Child-sized coffins were painted white
An estimated 10,000 mourners turned out to the funeral, which was held at a police academy in the mountain city of L'Aquila, worst hit by the 6.3 magnitude quake.
In a message read at the start of the funeral for 205 of the victims, Pope Benedict XVI urged survivors of the “immense tragedy” to have courage and keep up hope.
"I implore God to grant eternal rest to the victims, a swift recovery to the injured and for all, the courage to continue hoping without succumbing to despair," the Pontiff's message said, read by his personal secretary, Monsignor Georg Gaenswein.
Mourners covered the coffins with flowers and photos
The ceremony was held on Good Friday -- the holiest day of the Christian calendar, which marks the death of Jesus Christ. A special dispensation to hold the mass was granted by the Vatican, as it is the only day on the Roman Catholic calendar on which mass is not normally celebrated.
President Giorgio Napolitano, Prime Minister Silvio Berlusconi, other top Italian officials and leading Roman Catholic prelates all attended the event.
"There is a lot of sadness today, but also a lot of anger," local Piero Faro told the Reuters news agency. He came to pay his respects to a family friend.
"Their building simply disintegrated. This should not have happened," he said.
In the wake of the earthquake, there has been public anger over alleged delays in the rescue effort and apparent poor quality construction which has been blamed for increasing the death toll.
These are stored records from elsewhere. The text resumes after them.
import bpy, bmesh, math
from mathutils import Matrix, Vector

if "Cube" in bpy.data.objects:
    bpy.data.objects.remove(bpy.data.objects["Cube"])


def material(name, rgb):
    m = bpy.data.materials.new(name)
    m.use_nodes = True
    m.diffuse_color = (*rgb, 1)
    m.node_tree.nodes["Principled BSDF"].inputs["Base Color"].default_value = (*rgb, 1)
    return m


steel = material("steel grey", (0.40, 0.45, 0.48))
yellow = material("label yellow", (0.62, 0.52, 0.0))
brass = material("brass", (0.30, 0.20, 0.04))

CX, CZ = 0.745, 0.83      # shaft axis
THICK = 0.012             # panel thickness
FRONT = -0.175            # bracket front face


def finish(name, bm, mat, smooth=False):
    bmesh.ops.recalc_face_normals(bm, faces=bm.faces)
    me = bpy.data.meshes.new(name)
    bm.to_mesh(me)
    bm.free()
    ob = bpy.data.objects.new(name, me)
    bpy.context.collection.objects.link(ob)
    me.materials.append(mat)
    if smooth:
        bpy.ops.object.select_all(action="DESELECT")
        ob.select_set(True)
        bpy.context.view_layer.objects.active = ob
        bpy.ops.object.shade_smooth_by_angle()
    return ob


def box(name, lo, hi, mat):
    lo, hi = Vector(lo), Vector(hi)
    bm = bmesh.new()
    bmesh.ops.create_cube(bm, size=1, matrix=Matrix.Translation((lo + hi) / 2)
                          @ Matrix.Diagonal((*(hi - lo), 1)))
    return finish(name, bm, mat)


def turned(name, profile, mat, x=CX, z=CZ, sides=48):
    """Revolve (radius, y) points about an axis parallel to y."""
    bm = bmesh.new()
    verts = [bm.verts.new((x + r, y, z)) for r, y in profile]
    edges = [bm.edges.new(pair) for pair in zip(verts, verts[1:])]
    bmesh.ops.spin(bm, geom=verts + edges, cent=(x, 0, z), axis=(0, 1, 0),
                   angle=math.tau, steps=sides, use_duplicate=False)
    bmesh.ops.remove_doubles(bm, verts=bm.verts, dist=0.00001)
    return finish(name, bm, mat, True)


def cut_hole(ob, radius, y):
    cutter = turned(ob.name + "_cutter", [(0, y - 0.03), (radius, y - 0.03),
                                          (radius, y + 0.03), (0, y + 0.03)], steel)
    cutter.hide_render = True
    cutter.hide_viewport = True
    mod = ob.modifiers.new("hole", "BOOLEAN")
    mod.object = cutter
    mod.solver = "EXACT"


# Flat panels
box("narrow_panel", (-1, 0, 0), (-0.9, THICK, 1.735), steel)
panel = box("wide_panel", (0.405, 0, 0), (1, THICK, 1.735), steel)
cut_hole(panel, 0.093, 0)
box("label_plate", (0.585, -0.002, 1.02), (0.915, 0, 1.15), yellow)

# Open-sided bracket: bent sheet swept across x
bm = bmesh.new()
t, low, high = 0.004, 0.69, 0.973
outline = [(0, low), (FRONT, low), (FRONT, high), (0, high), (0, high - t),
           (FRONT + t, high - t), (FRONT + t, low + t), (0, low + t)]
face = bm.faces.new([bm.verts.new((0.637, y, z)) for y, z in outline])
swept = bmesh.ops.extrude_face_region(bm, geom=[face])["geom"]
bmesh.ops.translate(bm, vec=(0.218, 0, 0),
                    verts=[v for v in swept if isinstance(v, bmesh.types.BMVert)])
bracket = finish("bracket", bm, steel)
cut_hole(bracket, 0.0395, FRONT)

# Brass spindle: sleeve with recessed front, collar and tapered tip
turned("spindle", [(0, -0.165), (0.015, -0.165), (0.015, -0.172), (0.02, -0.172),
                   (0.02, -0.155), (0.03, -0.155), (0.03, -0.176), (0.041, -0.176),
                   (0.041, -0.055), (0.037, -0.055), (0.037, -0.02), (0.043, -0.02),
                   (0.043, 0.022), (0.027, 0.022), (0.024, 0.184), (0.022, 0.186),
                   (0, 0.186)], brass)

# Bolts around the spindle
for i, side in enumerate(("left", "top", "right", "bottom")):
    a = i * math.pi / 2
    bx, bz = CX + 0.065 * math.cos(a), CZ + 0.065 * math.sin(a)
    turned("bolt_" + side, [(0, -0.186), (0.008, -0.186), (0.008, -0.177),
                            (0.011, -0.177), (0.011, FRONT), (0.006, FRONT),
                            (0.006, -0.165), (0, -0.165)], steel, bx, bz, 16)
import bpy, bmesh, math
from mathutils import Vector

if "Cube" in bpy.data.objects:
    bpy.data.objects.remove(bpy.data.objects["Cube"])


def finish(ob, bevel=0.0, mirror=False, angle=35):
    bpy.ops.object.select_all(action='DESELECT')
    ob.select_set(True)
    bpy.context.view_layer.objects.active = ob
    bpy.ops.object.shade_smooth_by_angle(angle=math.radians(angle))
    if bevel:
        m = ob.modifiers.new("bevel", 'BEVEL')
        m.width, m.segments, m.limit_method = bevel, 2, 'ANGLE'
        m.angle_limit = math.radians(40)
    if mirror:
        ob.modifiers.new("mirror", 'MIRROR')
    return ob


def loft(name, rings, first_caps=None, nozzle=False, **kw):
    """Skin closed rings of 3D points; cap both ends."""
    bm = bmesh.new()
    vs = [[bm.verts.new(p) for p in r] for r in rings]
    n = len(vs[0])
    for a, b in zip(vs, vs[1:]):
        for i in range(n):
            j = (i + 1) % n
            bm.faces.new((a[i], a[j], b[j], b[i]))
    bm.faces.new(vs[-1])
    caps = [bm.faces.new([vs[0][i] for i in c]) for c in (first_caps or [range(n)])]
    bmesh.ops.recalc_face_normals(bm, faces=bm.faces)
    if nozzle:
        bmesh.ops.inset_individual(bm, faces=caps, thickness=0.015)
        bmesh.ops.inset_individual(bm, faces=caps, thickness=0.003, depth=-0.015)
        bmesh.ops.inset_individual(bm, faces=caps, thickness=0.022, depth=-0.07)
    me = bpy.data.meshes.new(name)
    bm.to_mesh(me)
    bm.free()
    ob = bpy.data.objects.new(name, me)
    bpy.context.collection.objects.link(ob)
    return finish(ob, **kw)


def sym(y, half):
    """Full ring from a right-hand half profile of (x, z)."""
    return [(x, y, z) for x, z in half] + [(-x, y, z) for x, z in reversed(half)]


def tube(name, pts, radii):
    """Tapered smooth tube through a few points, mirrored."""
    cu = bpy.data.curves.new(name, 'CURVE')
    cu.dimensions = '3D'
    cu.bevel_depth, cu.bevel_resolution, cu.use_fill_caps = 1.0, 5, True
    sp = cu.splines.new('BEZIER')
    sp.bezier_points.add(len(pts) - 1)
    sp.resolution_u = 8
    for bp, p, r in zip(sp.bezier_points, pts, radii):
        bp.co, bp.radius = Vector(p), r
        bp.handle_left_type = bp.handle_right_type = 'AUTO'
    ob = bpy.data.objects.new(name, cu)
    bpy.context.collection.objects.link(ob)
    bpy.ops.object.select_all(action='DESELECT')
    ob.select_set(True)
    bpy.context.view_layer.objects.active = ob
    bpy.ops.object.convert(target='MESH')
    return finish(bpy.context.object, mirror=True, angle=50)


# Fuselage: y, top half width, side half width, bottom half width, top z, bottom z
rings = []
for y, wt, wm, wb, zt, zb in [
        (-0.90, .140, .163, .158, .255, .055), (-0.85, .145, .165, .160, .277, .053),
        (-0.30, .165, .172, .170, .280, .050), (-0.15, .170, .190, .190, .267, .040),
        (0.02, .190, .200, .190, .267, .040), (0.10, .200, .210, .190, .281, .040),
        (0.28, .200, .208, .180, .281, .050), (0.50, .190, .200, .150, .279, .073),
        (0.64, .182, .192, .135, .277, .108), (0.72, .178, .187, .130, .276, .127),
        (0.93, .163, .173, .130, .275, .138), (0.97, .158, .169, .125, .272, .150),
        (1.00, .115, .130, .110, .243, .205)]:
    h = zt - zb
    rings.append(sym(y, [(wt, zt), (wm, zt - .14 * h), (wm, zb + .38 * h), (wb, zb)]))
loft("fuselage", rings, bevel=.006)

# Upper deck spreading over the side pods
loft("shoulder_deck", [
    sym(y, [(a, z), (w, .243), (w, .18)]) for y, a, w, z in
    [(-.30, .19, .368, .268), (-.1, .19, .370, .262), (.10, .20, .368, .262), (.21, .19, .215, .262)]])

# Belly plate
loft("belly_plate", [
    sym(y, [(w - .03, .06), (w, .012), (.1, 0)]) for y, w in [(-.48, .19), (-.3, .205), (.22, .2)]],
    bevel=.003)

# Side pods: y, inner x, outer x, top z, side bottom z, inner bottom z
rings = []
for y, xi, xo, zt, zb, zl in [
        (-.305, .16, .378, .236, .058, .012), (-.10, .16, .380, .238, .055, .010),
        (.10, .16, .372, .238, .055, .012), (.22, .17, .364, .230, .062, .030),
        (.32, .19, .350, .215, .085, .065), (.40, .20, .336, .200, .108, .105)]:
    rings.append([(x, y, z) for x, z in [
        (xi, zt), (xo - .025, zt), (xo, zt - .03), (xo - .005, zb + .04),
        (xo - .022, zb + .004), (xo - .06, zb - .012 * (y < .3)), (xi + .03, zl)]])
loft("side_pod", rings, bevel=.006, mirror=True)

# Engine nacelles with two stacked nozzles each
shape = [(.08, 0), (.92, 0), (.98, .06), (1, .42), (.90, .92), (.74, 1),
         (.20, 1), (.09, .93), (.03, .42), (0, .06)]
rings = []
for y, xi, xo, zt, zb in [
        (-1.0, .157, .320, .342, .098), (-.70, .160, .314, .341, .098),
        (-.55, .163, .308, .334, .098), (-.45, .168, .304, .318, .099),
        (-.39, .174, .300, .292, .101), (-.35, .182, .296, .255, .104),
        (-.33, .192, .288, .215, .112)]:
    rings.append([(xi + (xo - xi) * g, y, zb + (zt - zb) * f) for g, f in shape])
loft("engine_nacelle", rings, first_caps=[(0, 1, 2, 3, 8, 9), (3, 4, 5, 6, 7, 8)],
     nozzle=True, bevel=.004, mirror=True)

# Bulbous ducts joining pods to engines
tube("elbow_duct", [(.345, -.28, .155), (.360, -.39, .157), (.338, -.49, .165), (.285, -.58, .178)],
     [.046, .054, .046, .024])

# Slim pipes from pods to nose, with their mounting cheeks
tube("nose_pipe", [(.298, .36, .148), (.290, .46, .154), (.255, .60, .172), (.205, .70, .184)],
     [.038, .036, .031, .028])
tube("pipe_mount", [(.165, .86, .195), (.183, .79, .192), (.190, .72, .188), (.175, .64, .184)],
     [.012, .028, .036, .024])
Prosecutors have opened an inquiry into building standards.
Napolitano met with quake survivors
On a tour of the disaster zone on Thursday, President Napolitano blamed "widespread irresponsibility" for the collapse of many modern buildings in what is an earthquake-prone region.
Coming to grips with the aftermath
Some families of the 289 people reported dead have already buried their loved ones privately, choosing not to take part in the state funeral.
Tens of thousands of people who were forced to flee their homes are still living in tent camps or in their cars.
Strong aftershocks have also rocked the area around L'Aquila, hampering the rescue effort.